This is not all the fault of Ukraine; of course it is a factor, but there are many more, including the profits being made. That is why I support a windfall tax, because there has certainly been a windfall for many of the corporate executives, while we suffer the absurdity and indignity of one third, and rising, of Scots now facing fuel poverty—it is more than half in the islands and in areas of deprivation.
Let us be clear that we are not talking about the invidious choice between heating and eating, or the appalling euphemism “self-disconnection”. It is not self-disconnection; it is disconnection forced by political decision making and political choice. Those people have no alternative. It is not an accident, but a political decision.
Let us also remember that it is not just a choice between heating and eating, because it goes beyond that. It is the person who wants to charge up and power their phone—we need a phone to live these days—because they want to be contactable for employment. It is the mother who wants to wash the clothes so her kids can go smart to school, even if the clothes had to be bought in a charity shop. It is the child who has been given an iPad because he comes from a deprived area and they want to try to level up, and his mum cannot put the power on. It is the person on dialysis who is sitting having to keep themselves alive and making the choice, if they keep their power on, about what they will not spend upon instead.
That is the situation. Yes, there are things that have to be done that cost money, but there are other things that are remarkably cheap. What about unregulated fuel? We have seen the costs of electricity and gas rise, but what about liquefied petroleum gas, heating oil and biomass? Some 7% of Scots are on unregulated fuel. Why can that not be regulated and at least capped when a cap is imposed? Everybody knows the costs of heating oil have gone up far more than the costs of electricity and gas, and those people have been left behind.

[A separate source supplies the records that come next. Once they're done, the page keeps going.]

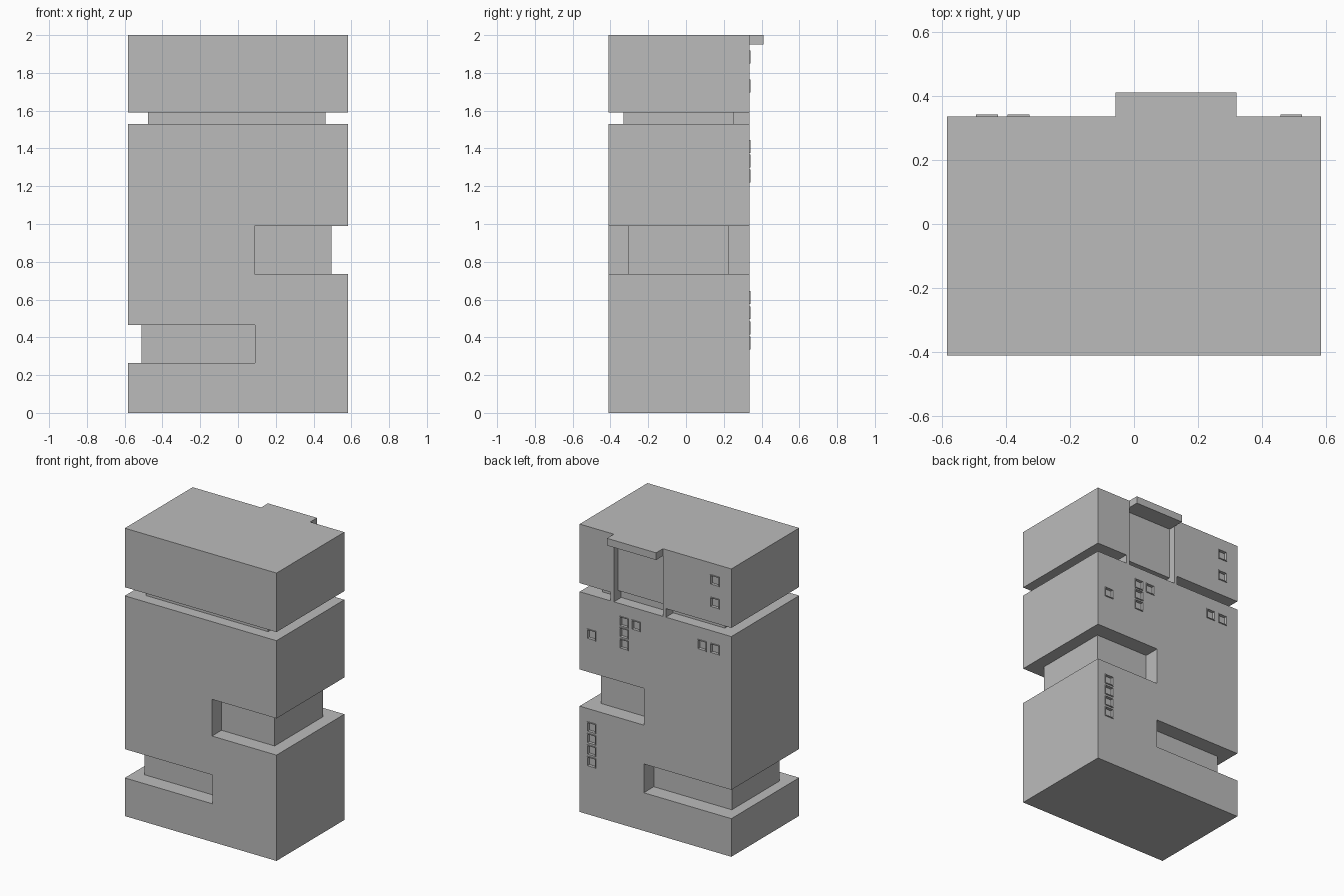
import bpy, bmesh

old = bpy.data.objects.get("Cube")
if old:
    bpy.data.objects.remove(old, do_unlink=True)

GREY = (0.5, 0.5, 0.5, 1)
mat = bpy.data.materials.new("plain grey")
mat.use_nodes = True
mat.diffuse_color = GREY
mat.node_tree.nodes["Principled BSDF"].inputs["Base Color"].default_value = GREY

# Main block limits
X, FRONT, BACK, TOP = 0.583, -0.41, 0.335, 2.0
OUT = 0.8  # cutters reach past the walls


def prism(name, outline, z0, z1):
    """Upright solid with the given plan outline."""
    bm = bmesh.new()
    face = bm.faces.new([bm.verts.new((x, y, z0)) for x, y in outline])
    ext = bmesh.ops.extrude_face_region(bm, geom=[face])["geom"]
    verts = [g for g in ext if isinstance(g, bmesh.types.BMVert)]
    bmesh.ops.translate(bm, verts=verts, vec=(0, 0, z1 - z0))
    bmesh.ops.recalc_face_normals(bm, faces=bm.faces)
    mesh = bpy.data.meshes.new(name)
    bm.to_mesh(mesh)
    bm.free()
    mesh.materials.append(mat)
    ob = bpy.data.objects.new(name, mesh)
    bpy.context.collection.objects.link(ob)
    return ob


def box(name, x0, x1, y0, y1, z0, z1):
    return prism(name, [(x0, y0), (x1, y0), (x1, y1), (x0, y1)], z0, z1)


def cut(target, cutter):
    mod = target.modifiers.new(cutter.name, "BOOLEAN")
    mod.operation = "DIFFERENCE"
    mod.solver = "EXACT"
    mod.object = cutter
    cutter.hide_render = True
    cutter.hide_set(True)
    cutter.display_type = "WIRE"


def corner_notch(name, x_end, x_core, y0, y1, z0, z1):
    """U-shaped cutter wrapping front, one side and back of a core."""
    far = OUT if x_core > 0 else -OUT
    outline = [(x_end, -OUT), (far, -OUT), (far, OUT), (x_end, OUT),
               (x_end, y1), (x_core, y1), (x_core, y0), (x_end, y0)]
    return prism(name, outline, z0, z1)


body = box("tower_body", -X, X, FRONT, BACK, 0, TOP)

# Wrapping terraces
cut(body, corner_notch("left_terrace_cutter", 0.087, 0.495, -0.305, 0.225, 0.735, 0.99))
cut(body, corner_notch("right_terrace_cutter", 0.09, -0.51, -0.3, 0.225, 0.265, 0.465))

# Narrow band below the top storey, stopped by two posts at the back
band = [(-0.08, OUT), (-OUT, OUT), (-OUT, -OUT), (OUT, -OUT), (OUT, OUT), (0.345, OUT),
        (0.345, 0.255), (0.463, 0.255), (0.463, -0.33),
        (-0.477, -0.33), (-0.477, 0.255), (-0.08, 0.255)]
cut(body, prism("band_cutter", band, 1.53, 1.59))

# Rear entrance recess, deeper at the band, with a canopy
cut(body, box("recess_cutter", -0.057, 0.32, 0.287, OUT, 1.53, 1.95))
cut(body, box("recess_base_cutter", -0.057, 0.32, 0.255, OUT, 1.53, 1.59))
box("canopy", -0.057, 0.32, BACK, 0.41, 1.95, TOP)

# Small rear windows: column x and heights
HALF, RIM = 0.034, 0.005
columns = [(-0.458, (1.885, 1.73, 1.41)), (-0.36, (1.41,)), (0.148, (1.41,)),
           (0.24, (1.41, 1.333, 1.255)), (0.49, (1.255, 0.61, 0.53, 0.45, 0.37))]
for x, heights in columns:
    for z in heights:
        h = HALF - RIM
        hole = box("window_cutter", x - h, x + h, BACK - 0.015, OUT, z - h, z + h)
        frame = box("window_frame", x - HALF, x + HALF, BACK - 0.001, BACK + 0.006,
                    z - HALF, z + HALF)
        cut(body, hole)
        cut(frame, hole)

What about prepay meters? We have the ignominy in our country that those who have the least pay the most. Those who are dependent upon prepay meters are not simply those who are there by choice; many of them have no alternative because their private landlord insists upon it. Yet they pay a higher tariff and higher standing charges, and there is no reason for that. That is not a technical decision forced by the complexity of metering. It comes about because the Government will not direct Ofgem to enforce a change. The companies could change it.
Equally, as my friend the hon. Member for Ceredigion (Ben Lake) said, it is time now for a social tariff and a disability tariff. Other countries do that—Belgium does it, and Portugal and Spain have actions so that those who have least are protected. That means that those who have more, such as myself and other Members here, might have to pay a slightly higher rate, but indeed that can be done, as well as having money coming in from a windfall tax. This is not a situation we find ourselves in by accident. It is a political decision and it has to change.